### How to complete this task
The line containing "const soil = mat('soil brown', 0x6e543a);" marks the end: restate word for word every line from the first line of the entries below through that one.

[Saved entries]
┄┄┄┄┄┄┄┄┄┄┄┄┄┄┄┄┄┄┄┄

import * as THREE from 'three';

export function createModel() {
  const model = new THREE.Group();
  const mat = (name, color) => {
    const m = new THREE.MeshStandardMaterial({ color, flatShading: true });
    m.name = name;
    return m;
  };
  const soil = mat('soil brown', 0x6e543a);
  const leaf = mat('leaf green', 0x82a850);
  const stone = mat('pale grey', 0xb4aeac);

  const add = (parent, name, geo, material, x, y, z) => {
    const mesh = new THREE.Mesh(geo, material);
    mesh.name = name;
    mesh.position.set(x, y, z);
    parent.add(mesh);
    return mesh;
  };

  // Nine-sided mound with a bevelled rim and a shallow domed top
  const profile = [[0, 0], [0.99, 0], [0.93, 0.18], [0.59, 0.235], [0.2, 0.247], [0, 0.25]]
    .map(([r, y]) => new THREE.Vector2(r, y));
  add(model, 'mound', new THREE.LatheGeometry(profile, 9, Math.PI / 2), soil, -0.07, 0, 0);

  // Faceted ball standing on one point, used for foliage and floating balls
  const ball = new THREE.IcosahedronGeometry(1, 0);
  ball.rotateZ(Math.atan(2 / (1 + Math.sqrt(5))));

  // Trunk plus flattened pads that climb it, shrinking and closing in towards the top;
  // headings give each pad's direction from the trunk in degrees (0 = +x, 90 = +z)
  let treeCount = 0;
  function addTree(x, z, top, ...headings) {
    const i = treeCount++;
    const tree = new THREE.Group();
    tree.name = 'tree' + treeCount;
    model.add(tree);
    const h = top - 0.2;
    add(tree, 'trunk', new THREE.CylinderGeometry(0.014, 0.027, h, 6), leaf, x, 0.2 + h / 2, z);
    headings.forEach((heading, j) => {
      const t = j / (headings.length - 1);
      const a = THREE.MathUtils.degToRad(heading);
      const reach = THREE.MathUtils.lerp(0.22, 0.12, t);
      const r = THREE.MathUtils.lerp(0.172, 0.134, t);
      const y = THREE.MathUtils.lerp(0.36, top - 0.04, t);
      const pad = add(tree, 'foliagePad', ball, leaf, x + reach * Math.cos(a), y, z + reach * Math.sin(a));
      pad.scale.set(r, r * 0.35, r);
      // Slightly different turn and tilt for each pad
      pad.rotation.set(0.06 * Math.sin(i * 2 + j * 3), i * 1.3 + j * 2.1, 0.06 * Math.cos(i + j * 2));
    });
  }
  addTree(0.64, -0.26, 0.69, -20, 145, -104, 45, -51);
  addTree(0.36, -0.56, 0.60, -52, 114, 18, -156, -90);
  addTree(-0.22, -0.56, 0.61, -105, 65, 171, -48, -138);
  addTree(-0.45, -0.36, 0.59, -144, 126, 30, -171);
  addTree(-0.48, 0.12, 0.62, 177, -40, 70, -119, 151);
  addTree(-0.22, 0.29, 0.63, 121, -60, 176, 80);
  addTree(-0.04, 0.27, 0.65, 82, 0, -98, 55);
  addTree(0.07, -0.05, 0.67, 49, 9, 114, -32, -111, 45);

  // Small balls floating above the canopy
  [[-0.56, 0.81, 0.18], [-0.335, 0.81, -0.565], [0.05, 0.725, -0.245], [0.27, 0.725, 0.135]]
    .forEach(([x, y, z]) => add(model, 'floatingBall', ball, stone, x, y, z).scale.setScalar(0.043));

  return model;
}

┄┄┄┄┄┄┄┄┄┄┄┄┄┄┄┄┄┄┄┄

### Answer section
import * as THREE from 'three';

export function createModel() {
  const model = new THREE.Group();
  const mat = (name, color) => {
    const m = new THREE.MeshStandardMaterial({ color, flatShading: true });
    m.name = name;
    return m;
  };
  const soil = mat('soil brown', 0x6e543a);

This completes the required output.